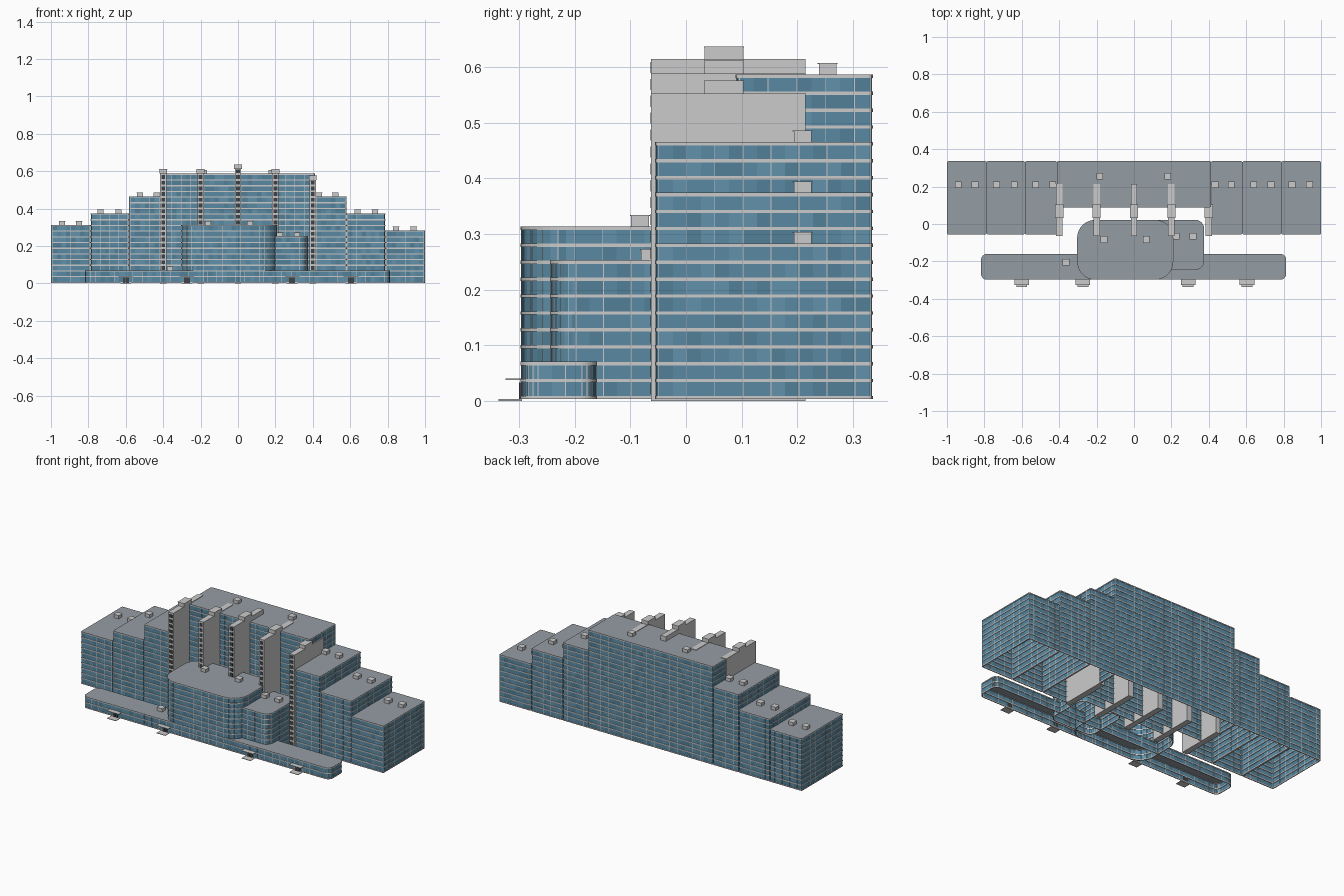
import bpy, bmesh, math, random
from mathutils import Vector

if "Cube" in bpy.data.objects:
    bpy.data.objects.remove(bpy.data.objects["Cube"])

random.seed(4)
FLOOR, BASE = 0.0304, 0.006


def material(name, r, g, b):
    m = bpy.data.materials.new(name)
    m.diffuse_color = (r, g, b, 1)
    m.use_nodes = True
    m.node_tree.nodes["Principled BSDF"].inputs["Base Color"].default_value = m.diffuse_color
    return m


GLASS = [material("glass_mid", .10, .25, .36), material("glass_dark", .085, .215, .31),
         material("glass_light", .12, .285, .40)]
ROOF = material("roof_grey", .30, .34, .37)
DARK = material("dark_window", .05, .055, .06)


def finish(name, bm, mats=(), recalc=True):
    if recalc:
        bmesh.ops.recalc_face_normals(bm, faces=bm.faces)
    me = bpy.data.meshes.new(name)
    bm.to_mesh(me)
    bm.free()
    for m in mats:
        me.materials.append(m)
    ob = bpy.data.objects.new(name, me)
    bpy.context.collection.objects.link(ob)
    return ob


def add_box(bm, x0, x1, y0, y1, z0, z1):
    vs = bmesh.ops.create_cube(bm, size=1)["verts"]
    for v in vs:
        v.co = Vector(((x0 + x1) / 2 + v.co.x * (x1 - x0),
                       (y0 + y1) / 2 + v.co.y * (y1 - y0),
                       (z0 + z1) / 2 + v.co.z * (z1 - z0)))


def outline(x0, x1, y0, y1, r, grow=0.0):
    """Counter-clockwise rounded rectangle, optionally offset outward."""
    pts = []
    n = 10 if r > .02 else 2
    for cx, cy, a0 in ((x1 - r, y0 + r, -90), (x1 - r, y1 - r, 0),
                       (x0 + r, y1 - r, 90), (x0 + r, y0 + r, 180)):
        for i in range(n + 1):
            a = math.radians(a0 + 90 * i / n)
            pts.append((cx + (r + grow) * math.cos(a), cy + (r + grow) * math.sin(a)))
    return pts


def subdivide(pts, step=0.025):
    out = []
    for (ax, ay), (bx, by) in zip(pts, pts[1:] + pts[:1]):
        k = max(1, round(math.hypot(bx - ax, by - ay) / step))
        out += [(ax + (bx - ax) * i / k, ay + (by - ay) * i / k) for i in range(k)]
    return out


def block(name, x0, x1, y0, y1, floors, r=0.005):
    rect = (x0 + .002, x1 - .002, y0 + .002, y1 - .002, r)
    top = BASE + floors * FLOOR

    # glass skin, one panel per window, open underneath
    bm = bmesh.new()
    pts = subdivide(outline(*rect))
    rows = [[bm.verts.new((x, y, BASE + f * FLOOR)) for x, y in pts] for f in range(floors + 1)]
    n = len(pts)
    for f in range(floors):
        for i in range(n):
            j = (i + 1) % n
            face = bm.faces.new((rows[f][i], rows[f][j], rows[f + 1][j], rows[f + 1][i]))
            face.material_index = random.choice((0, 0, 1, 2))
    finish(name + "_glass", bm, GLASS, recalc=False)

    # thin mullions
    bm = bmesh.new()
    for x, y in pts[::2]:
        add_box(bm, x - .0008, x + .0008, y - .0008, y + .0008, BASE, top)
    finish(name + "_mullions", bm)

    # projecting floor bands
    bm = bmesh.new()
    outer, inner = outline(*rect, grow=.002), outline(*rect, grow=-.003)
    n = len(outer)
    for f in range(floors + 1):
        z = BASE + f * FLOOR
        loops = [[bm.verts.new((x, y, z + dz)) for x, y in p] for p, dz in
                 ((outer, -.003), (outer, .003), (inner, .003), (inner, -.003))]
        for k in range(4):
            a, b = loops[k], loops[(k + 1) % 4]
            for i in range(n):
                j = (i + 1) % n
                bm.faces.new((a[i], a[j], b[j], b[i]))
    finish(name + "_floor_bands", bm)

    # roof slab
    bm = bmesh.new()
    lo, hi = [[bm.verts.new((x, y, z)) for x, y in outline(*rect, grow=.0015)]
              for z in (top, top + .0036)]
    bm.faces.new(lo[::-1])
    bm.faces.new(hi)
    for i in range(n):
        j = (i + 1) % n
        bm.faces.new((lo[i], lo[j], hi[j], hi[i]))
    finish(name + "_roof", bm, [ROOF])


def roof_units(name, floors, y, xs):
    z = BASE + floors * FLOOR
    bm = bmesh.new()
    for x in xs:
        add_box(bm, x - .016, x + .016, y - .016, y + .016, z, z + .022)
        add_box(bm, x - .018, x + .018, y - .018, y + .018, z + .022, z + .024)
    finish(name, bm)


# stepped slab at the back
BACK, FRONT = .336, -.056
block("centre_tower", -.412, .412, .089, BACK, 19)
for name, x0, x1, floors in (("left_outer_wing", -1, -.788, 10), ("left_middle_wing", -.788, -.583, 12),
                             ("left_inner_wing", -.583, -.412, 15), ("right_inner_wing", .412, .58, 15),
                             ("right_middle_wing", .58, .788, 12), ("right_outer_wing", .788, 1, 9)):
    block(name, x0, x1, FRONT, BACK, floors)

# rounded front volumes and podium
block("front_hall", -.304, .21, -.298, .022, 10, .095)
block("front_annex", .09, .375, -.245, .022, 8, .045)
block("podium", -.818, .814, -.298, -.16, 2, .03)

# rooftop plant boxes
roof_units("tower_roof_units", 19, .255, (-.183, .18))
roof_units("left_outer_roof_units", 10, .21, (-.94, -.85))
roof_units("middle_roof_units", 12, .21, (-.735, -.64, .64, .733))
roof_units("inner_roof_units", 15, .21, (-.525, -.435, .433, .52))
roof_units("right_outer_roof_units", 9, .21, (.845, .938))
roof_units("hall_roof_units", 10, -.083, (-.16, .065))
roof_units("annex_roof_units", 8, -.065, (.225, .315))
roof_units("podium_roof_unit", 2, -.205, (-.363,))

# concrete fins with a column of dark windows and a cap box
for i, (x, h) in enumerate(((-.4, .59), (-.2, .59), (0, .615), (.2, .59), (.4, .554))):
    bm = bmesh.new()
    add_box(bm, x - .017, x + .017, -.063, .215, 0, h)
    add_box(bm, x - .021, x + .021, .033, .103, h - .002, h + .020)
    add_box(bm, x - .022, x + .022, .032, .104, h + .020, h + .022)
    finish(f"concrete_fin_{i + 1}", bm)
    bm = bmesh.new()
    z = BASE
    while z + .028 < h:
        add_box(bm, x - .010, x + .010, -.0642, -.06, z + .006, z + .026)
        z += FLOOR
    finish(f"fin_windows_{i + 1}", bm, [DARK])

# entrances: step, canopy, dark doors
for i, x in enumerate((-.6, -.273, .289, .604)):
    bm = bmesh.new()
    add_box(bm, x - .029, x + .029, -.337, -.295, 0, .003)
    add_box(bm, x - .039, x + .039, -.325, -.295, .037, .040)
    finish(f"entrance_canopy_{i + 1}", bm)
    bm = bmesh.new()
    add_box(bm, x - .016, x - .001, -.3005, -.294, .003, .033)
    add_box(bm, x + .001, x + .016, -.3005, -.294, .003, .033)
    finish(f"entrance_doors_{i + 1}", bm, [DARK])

━━━━━━━━

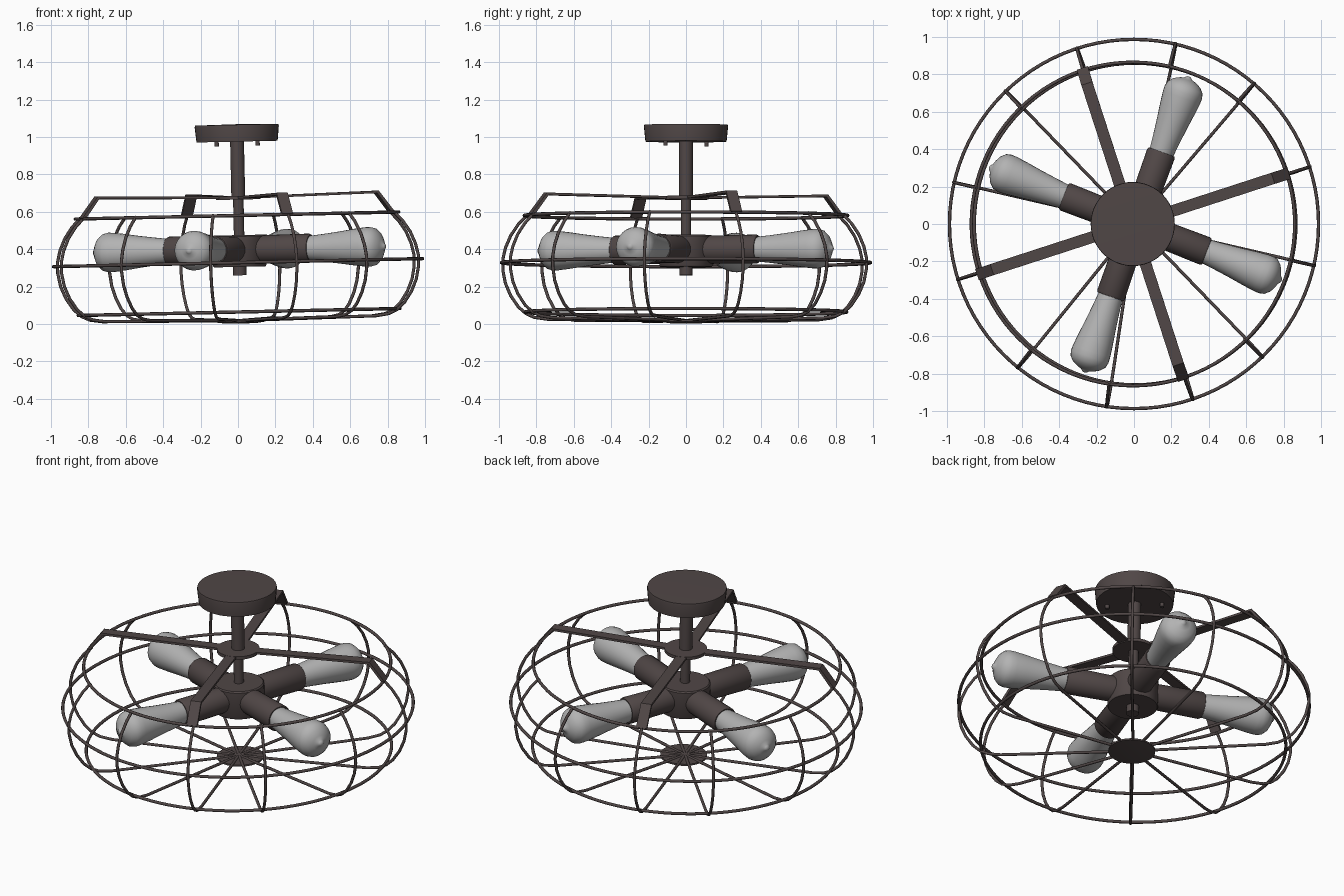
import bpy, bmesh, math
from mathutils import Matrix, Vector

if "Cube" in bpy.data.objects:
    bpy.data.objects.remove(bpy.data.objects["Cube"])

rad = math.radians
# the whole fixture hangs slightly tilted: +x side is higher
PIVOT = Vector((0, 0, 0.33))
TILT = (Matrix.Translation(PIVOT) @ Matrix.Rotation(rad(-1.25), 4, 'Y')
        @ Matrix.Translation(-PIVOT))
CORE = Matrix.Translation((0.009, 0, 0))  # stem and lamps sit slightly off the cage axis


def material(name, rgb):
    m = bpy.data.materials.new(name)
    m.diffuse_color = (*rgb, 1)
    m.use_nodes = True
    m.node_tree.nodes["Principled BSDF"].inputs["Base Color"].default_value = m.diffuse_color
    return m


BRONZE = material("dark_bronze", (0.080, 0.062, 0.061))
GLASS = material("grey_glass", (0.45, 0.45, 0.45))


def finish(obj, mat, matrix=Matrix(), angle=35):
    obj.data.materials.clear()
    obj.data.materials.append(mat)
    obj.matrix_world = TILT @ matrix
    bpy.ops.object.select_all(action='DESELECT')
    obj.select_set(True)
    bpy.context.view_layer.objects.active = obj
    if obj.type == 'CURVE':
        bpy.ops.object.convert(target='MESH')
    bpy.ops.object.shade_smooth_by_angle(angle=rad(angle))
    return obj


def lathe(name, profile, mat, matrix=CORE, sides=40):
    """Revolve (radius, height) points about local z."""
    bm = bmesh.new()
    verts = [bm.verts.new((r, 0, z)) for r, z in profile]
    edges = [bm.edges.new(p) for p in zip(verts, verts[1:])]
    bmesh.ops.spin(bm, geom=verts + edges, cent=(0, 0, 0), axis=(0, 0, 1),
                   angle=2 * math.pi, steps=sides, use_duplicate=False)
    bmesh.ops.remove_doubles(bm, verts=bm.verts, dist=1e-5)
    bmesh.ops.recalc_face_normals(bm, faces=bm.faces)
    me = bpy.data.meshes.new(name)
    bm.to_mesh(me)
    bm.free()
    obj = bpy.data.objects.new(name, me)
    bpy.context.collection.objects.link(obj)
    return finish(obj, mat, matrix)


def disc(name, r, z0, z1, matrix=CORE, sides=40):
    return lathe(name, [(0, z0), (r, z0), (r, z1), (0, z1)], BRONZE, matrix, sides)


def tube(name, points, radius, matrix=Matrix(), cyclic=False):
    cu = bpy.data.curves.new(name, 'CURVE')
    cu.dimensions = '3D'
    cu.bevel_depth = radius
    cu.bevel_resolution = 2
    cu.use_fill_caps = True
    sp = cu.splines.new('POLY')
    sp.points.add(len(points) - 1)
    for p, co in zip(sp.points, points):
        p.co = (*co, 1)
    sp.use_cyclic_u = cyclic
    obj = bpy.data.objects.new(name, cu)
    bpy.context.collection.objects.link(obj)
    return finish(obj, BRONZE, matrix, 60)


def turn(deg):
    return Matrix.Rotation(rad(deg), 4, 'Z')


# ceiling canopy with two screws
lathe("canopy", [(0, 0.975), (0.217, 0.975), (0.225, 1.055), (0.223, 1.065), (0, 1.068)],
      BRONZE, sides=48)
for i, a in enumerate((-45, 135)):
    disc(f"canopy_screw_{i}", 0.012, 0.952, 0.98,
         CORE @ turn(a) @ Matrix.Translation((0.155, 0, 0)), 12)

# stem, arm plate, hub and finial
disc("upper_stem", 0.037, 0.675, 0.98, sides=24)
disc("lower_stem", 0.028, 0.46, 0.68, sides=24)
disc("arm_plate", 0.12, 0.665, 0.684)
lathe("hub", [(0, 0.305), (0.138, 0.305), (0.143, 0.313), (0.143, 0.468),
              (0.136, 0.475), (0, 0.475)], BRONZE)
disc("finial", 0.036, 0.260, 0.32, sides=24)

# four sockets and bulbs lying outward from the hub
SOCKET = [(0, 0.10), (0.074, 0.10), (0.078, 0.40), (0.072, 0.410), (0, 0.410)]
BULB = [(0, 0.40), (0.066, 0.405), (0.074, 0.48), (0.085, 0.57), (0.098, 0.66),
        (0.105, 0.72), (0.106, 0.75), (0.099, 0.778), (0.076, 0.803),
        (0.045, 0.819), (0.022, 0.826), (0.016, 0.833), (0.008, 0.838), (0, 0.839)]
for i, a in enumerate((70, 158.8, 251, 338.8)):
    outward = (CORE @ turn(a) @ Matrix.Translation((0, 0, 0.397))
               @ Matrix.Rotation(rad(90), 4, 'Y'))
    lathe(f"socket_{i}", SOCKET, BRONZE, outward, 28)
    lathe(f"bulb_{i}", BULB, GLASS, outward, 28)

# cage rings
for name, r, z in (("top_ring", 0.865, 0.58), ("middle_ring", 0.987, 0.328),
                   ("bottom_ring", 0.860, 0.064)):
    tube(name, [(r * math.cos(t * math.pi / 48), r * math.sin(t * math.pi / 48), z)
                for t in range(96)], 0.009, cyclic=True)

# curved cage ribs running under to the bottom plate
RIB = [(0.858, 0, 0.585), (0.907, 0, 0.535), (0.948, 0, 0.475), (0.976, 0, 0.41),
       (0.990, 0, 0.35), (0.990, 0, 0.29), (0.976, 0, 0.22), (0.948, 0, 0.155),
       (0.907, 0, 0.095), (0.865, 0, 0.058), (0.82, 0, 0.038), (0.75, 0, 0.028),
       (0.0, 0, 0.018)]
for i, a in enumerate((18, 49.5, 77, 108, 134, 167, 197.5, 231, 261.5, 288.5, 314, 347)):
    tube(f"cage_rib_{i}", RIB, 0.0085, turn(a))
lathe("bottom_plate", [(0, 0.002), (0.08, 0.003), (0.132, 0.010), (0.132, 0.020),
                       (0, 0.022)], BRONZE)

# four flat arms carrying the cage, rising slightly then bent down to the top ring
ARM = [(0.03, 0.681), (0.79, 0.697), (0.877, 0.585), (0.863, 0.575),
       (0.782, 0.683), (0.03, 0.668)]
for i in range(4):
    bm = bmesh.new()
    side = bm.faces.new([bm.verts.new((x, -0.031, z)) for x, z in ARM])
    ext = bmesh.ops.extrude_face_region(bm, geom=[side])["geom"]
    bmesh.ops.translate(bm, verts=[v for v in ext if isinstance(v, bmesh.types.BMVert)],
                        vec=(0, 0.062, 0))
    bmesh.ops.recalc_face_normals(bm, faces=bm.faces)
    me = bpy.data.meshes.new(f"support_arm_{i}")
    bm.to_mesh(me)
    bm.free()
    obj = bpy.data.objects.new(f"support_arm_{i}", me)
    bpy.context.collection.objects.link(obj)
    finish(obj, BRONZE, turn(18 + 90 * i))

━━━━━━━━

§ Assignment
Wherever a line in the data above holds "verts", copy that line.

§ Reply
    vs = bmesh.ops.create_cube(bm, size=1)["verts"]
    rows = [[bm.verts.new((x, y, BASE + f * FLOOR)) for x, y in pts] for f in range(floors + 1)]
        loops = [[bm.verts.new((x, y, z + dz)) for x, y in p] for p, dz in
    lo, hi = [[bm.verts.new((x, y, z)) for x, y in outline(*rect, grow=.0015)]
    verts = [bm.verts.new((r, 0, z)) for r, z in profile]
    edges = [bm.edges.new(p) for p in zip(verts, verts[1:])]
    bmesh.ops.spin(bm, geom=verts + edges, cent=(0, 0, 0), axis=(0, 0, 1),
    bmesh.ops.remove_doubles(bm, verts=bm.verts, dist=1e-5)
    side = bm.faces.new([bm.verts.new((x, -0.031, z)) for x, z in ARM])
    bmesh.ops.translate(bm, verts=[v for v in ext if isinstance(v, bmesh.types.BMVert)],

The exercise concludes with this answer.